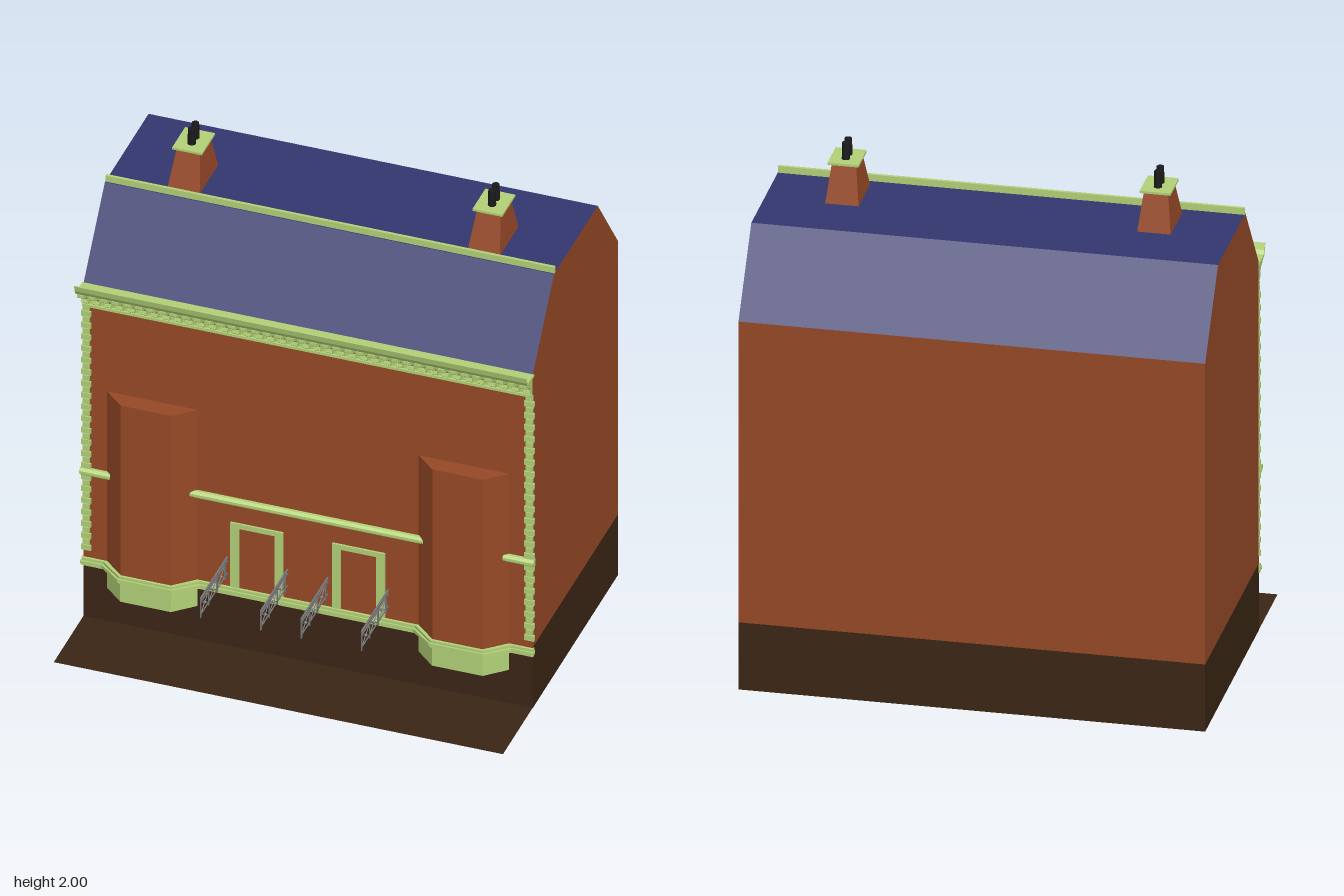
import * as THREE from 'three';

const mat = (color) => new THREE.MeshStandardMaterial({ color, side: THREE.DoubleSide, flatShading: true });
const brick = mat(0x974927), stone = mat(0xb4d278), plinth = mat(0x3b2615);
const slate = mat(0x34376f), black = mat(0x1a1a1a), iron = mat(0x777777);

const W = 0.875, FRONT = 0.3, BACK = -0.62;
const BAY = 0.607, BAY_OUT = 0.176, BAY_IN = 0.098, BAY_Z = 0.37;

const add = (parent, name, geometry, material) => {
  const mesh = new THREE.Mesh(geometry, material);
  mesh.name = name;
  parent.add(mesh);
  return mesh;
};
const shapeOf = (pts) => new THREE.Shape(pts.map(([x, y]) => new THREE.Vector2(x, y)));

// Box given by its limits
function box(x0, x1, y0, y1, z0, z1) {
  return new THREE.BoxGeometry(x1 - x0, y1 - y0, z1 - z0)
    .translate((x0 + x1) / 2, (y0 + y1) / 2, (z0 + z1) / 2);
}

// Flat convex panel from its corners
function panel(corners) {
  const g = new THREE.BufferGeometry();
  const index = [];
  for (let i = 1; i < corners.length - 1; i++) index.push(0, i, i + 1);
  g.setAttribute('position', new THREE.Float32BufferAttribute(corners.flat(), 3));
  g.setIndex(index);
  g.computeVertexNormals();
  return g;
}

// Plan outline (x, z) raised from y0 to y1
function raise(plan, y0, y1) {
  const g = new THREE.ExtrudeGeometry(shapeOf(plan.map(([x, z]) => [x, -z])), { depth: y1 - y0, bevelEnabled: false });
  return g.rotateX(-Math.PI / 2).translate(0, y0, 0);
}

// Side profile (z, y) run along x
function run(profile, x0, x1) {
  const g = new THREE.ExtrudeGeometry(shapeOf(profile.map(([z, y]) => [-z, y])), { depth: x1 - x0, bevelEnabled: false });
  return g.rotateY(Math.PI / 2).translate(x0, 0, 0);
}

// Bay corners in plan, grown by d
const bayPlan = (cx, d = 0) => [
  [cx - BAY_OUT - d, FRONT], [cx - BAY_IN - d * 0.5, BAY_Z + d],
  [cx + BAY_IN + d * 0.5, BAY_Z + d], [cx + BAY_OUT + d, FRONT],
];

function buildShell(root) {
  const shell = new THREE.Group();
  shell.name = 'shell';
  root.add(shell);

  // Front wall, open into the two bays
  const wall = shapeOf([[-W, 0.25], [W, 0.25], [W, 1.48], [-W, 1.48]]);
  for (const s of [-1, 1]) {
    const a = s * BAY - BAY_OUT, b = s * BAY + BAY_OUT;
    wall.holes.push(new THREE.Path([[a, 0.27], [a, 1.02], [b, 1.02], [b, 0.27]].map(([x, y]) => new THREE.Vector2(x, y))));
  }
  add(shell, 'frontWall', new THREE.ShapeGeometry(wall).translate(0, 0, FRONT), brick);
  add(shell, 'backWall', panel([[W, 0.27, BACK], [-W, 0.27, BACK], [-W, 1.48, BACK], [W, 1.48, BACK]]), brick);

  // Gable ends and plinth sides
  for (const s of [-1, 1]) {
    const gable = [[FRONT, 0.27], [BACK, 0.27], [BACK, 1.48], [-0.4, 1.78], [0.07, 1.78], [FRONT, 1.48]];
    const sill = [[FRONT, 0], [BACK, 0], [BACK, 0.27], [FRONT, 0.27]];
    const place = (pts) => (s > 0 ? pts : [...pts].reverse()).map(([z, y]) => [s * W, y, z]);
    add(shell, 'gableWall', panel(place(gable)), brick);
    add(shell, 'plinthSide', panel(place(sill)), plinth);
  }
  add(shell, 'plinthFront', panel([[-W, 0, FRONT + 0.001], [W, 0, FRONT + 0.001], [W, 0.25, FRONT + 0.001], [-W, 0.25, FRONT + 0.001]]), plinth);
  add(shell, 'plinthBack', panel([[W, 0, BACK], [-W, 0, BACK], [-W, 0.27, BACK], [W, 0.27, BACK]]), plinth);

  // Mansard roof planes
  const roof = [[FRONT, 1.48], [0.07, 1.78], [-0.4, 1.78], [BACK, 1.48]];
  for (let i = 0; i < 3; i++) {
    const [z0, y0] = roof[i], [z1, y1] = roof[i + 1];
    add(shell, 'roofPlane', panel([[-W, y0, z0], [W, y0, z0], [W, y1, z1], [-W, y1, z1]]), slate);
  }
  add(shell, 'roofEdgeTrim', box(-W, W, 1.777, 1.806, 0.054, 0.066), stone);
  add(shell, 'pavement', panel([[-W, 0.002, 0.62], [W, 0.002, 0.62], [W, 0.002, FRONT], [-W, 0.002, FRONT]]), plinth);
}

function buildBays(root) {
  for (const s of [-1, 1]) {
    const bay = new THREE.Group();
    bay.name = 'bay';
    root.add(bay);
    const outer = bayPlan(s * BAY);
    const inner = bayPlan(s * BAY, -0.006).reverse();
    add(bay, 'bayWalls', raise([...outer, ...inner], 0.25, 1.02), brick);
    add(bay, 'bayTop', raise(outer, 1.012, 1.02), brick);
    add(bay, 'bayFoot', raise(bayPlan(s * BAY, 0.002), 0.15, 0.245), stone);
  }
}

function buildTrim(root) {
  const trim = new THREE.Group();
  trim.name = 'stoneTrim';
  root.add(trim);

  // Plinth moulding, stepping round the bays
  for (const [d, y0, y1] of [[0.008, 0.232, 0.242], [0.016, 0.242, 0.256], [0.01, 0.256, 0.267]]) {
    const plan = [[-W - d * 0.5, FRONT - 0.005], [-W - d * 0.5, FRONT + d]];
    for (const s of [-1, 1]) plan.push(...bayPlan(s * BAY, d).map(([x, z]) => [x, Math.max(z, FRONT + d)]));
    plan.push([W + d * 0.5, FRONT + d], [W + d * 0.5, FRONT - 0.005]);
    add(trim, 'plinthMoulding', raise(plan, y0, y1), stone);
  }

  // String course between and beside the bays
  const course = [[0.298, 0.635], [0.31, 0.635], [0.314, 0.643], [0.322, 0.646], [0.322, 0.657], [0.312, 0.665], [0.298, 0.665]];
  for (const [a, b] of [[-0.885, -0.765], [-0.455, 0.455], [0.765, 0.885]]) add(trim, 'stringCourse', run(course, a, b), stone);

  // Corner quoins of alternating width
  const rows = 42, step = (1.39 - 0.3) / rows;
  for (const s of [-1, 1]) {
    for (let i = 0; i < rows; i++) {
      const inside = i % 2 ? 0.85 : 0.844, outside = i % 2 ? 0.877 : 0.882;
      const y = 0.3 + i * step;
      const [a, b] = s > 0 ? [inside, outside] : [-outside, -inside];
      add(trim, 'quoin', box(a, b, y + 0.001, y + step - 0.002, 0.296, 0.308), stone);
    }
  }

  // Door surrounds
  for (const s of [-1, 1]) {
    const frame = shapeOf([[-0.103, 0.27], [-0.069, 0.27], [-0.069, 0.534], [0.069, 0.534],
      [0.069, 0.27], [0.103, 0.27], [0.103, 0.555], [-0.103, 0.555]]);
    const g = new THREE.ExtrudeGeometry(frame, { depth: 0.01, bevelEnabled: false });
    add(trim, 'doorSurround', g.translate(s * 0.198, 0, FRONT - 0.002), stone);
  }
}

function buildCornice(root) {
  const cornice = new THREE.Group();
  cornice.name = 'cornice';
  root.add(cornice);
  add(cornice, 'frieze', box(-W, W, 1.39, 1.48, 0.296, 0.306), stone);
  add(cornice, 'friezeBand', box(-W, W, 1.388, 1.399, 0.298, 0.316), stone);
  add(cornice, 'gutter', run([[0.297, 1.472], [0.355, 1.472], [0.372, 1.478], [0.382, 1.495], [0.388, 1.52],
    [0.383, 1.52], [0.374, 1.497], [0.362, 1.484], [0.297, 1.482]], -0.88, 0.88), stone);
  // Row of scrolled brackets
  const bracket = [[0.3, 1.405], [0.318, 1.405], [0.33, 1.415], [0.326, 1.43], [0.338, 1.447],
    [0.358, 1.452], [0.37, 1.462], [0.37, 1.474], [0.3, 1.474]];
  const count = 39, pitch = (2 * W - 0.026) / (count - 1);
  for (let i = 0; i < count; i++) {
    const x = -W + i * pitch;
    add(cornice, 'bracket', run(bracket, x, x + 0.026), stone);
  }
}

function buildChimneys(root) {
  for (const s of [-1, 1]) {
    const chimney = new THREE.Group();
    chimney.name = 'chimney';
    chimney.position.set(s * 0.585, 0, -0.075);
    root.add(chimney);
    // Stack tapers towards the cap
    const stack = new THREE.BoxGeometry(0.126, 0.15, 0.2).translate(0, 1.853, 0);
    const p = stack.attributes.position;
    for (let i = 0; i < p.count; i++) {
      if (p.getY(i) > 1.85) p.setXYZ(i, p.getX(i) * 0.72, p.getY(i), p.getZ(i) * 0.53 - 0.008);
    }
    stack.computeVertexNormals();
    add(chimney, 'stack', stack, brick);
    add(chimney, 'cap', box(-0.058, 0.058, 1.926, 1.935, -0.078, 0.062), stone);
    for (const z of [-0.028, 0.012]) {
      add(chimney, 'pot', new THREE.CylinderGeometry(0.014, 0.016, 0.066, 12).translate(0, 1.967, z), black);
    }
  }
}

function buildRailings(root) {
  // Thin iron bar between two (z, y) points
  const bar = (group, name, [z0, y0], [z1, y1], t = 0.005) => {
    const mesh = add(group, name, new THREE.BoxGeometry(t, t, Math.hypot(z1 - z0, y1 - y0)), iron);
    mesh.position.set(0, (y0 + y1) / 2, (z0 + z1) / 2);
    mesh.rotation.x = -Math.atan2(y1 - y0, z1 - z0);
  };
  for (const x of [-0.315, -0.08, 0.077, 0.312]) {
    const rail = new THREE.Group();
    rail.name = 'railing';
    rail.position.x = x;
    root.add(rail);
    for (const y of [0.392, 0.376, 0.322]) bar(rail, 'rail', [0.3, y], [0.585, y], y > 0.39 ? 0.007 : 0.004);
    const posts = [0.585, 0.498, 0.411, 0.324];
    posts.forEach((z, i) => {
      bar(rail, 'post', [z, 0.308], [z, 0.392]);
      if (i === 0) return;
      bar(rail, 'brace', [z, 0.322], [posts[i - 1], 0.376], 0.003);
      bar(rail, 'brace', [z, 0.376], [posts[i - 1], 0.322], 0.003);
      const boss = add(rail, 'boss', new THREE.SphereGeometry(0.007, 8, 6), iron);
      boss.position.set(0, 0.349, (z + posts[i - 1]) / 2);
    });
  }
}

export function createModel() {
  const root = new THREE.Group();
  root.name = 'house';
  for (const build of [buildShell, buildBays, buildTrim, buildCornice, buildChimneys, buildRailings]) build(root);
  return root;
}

-*-

Return each line of the listing that holds the string "corners".

// Flat convex panel from its corners
function panel(corners) {
  for (let i = 1; i < corners.length - 1; i++) index.push(0, i, i + 1);
  g.setAttribute('position', new THREE.Float32BufferAttribute(corners.flat(), 3));
// Bay corners in plan, grown by d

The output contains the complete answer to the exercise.